**How to complete this task:** Where the lines below hold images, skip those and copy every word exactly.

Saved entries
_ _ _ _ _
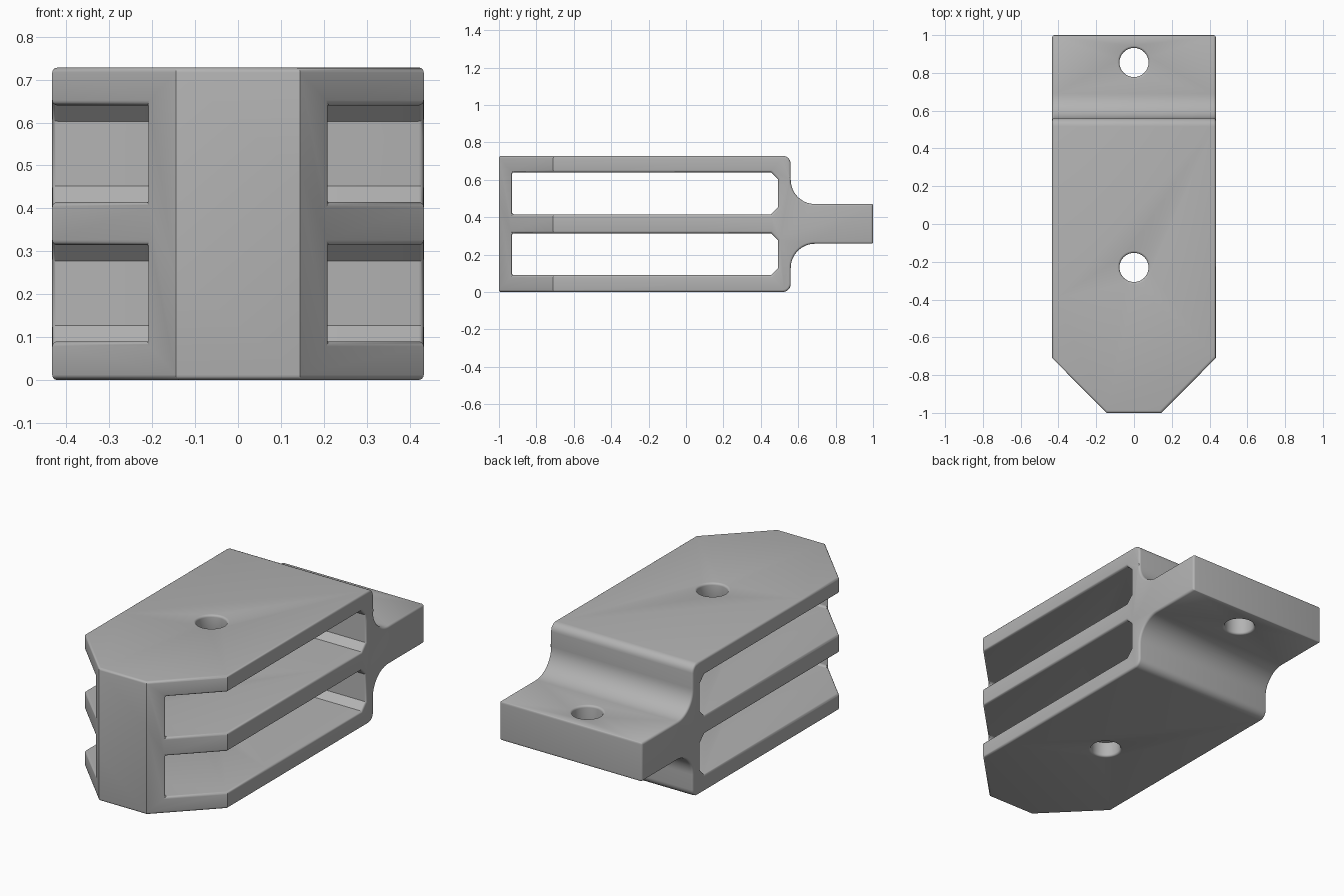
import bpy, bmesh
from math import cos, sin, radians, pi

cube = bpy.data.objects.get("Cube")
if cube:
    bpy.data.objects.remove(cube, do_unlink=True)

W, H = 0.433, 0.728      # half width, height
MID = 0.364              # centre height of the tongue


def prism(name, pts, axis, lo, hi):
    """Extrude a 2D outline: axis X takes (y, z) points, axis Z takes (x, y)."""
    bm = bmesh.new()
    place = (lambda a, b: (lo, a, b)) if axis == "X" else (lambda a, b: (a, b, lo))
    face = bm.faces.new([bm.verts.new(place(a, b)) for a, b in pts])
    out = bmesh.ops.extrude_face_region(bm, geom=[face])
    verts = [v for v in out["geom"] if isinstance(v, bmesh.types.BMVert)]
    d = hi - lo
    bmesh.ops.translate(bm, verts=verts, vec=(d, 0, 0) if axis == "X" else (0, 0, d))
    bmesh.ops.recalc_face_normals(bm, faces=bm.faces)
    mesh = bpy.data.meshes.new(name)
    bm.to_mesh(mesh)
    bm.free()
    ob = bpy.data.objects.new(name, mesh)
    bpy.context.collection.objects.link(ob)
    return ob


def arc(cx, cy, r, start, end, n):
    steps = [radians(start + (end - start) * i / n) for i in range(n + 1)]
    return [(cx + r * cos(t), cy + r * sin(t)) for t in steps]


def apply(ob, mod):
    bpy.context.view_layer.objects.active = ob
    bpy.ops.object.modifier_apply(modifier=mod.name)


def combine(ob, other, operation):
    mod = ob.modifiers.new("combine", "BOOLEAN")
    mod.object, mod.operation, mod.solver = other, operation, "EXACT"
    apply(ob, mod)
    bpy.data.objects.remove(other, do_unlink=True)


# Side profile: upper half, then its mirror image below the tongue
upper = [(-1, H)] + arc(0.517, H - 0.043, 0.043, 90, 0, 6)
upper += arc(0.69, 0.60, 0.13, 180, 270, 14) + [(1, 0.47)]
lower = [(y, 2 * MID - z) for y, z in reversed(upper)]
body = prism("bracket_body", upper + lower, "X", -W, W)

# Tapered nose in plan
half = [(0.145, -1.0), (W, -0.71), (W, 1.1)]
plan = half + [(-x, y) for x, y in reversed(half)]
combine(body, prism("plan_cutter", plan, "Z", -0.1, 0.9), "INTERSECT")

# Two slots right through the sides, chamfered at their back end
c = 0.037
for z0, z1 in ((0.09, 0.314), (0.415, 0.64)):
    slot = [(-0.93, z0), (0.492 - c, z0), (0.492, z0 + c),
            (0.492, z1 - c), (0.492 - c, z1), (-0.93, z1)]
    combine(body, prism("slot_cutter", slot, "X", -0.6, 0.6), "DIFFERENCE")

# Bolt holes through the plates and the tongue
for y in (-0.23, 0.855):
    ring = arc(0, y, 0.077, 0, 360, 40)[:-1]
    combine(body, prism("hole_cutter", ring, "Z", -0.1, 0.9), "DIFFERENCE")

# Small rounding on the sharp edges
bevel = body.modifiers.new("edge_rounding", "BEVEL")
bevel.width, bevel.segments = 0.012, 4
bevel.limit_method, bevel.angle_limit = "ANGLE", radians(60)
bevel.use_clamp_overlap = False
apply(body, bevel)

# Plain grey plastic
grey = bpy.data.materials.new("plain_grey")
grey.use_nodes = True
colour = (0.45, 0.45, 0.45, 1)
grey.diffuse_color = colour
grey.node_tree.nodes["Principled BSDF"].inputs["Base Color"].default_value = colour
body.data.materials.clear()
body.data.materials.append(grey)
for poly in body.data.polygons:
    poly.material_index = 0

bpy.ops.object.select_all(action="DESELECT")
body.select_set(True)
bpy.context.view_layer.objects.active = body
bpy.ops.object.shade_smooth_by_angle(angle=radians(30))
_ _ _ _ _
**Expected output:**
import bpy, bmesh
from math import cos, sin, radians, pi

cube = bpy.data.objects.get("Cube")
if cube:
    bpy.data.objects.remove(cube, do_unlink=True)

W, H = 0.433, 0.728      # half width, height
MID = 0.364              # centre height of the tongue


def prism(name, pts, axis, lo, hi):
    """Extrude a 2D outline: axis X takes (y, z) points, axis Z takes (x, y)."""
    bm = bmesh.new()
    place = (lambda a, b: (lo, a, b)) if axis == "X" else (lambda a, b: (a, b, lo))
    face = bm.faces.new([bm.verts.new(place(a, b)) for a, b in pts])
    out = bmesh.ops.extrude_face_region(bm, geom=[face])
    verts = [v for v in out["geom"] if isinstance(v, bmesh.types.BMVert)]
    d = hi - lo
    bmesh.ops.translate(bm, verts=verts, vec=(d, 0, 0) if axis == "X" else (0, 0, d))
    bmesh.ops.recalc_face_normals(bm, faces=bm.faces)
    mesh = bpy.data.meshes.new(name)
    bm.to_mesh(mesh)
    bm.free()
    ob = bpy.data.objects.new(name, mesh)
    bpy.context.collection.objects.link(ob)
    return ob


def arc(cx, cy, r, start, end, n):
    steps = [radians(start + (end - start) * i / n) for i in range(n + 1)]
    return [(cx + r * cos(t), cy + r * sin(t)) for t in steps]


def apply(ob, mod):
    bpy.context.view_layer.objects.active = ob
    bpy.ops.object.modifier_apply(modifier=mod.name)


def combine(ob, other, operation):
    mod = ob.modifiers.new("combine", "BOOLEAN")
    mod.object, mod.operation, mod.solver = other, operation, "EXACT"
    apply(ob, mod)
    bpy.data.objects.remove(other, do_unlink=True)


# Side profile: upper half, then its mirror image below the tongue
upper = [(-1, H)] + arc(0.517, H - 0.043, 0.043, 90, 0, 6)
upper += arc(0.69, 0.60, 0.13, 180, 270, 14) + [(1, 0.47)]
lower = [(y, 2 * MID - z) for y, z in reversed(upper)]
body = prism("bracket_body", upper + lower, "X", -W, W)

# Tapered nose in plan
half = [(0.145, -1.0), (W, -0.71), (W, 1.1)]
plan = half + [(-x, y) for x, y in reversed(half)]
combine(body, prism("plan_cutter", plan, "Z", -0.1, 0.9), "INTERSECT")

# Two slots right through the sides, chamfered at their back end
c = 0.037
for z0, z1 in ((0.09, 0.314), (0.415, 0.64)):
    slot = [(-0.93, z0), (0.492 - c, z0), (0.492, z0 + c),
            (0.492, z1 - c), (0.492 - c, z1), (-0.93, z1)]
    combine(body, prism("slot_cutter", slot, "X", -0.6, 0.6), "DIFFERENCE")

# Bolt holes through the plates and the tongue
for y in (-0.23, 0.855):
    ring = arc(0, y, 0.077, 0, 360, 40)[:-1]
    combine(body, prism("hole_cutter", ring, "Z", -0.1, 0.9), "DIFFERENCE")

# Small rounding on the sharp edges
bevel = body.modifiers.new("edge_rounding", "BEVEL")
bevel.width, bevel.segments = 0.012, 4
bevel.limit_method, bevel.angle_limit = "ANGLE", radians(60)
bevel.use_clamp_overlap = False
apply(body, bevel)

# Plain grey plastic
grey = bpy.data.materials.new("plain_grey")
grey.use_nodes = True
colour = (0.45, 0.45, 0.45, 1)
grey.diffuse_color = colour
grey.node_tree.nodes["Principled BSDF"].inputs["Base Color"].default_value = colour
body.data.materials.clear()
body.data.materials.append(grey)
for poly in body.data.polygons:
    poly.material_index = 0

bpy.ops.object.select_all(action="DESELECT")
body.select_set(True)
bpy.context.view_layer.objects.active = body
bpy.ops.object.shade_smooth_by_angle(angle=radians(30))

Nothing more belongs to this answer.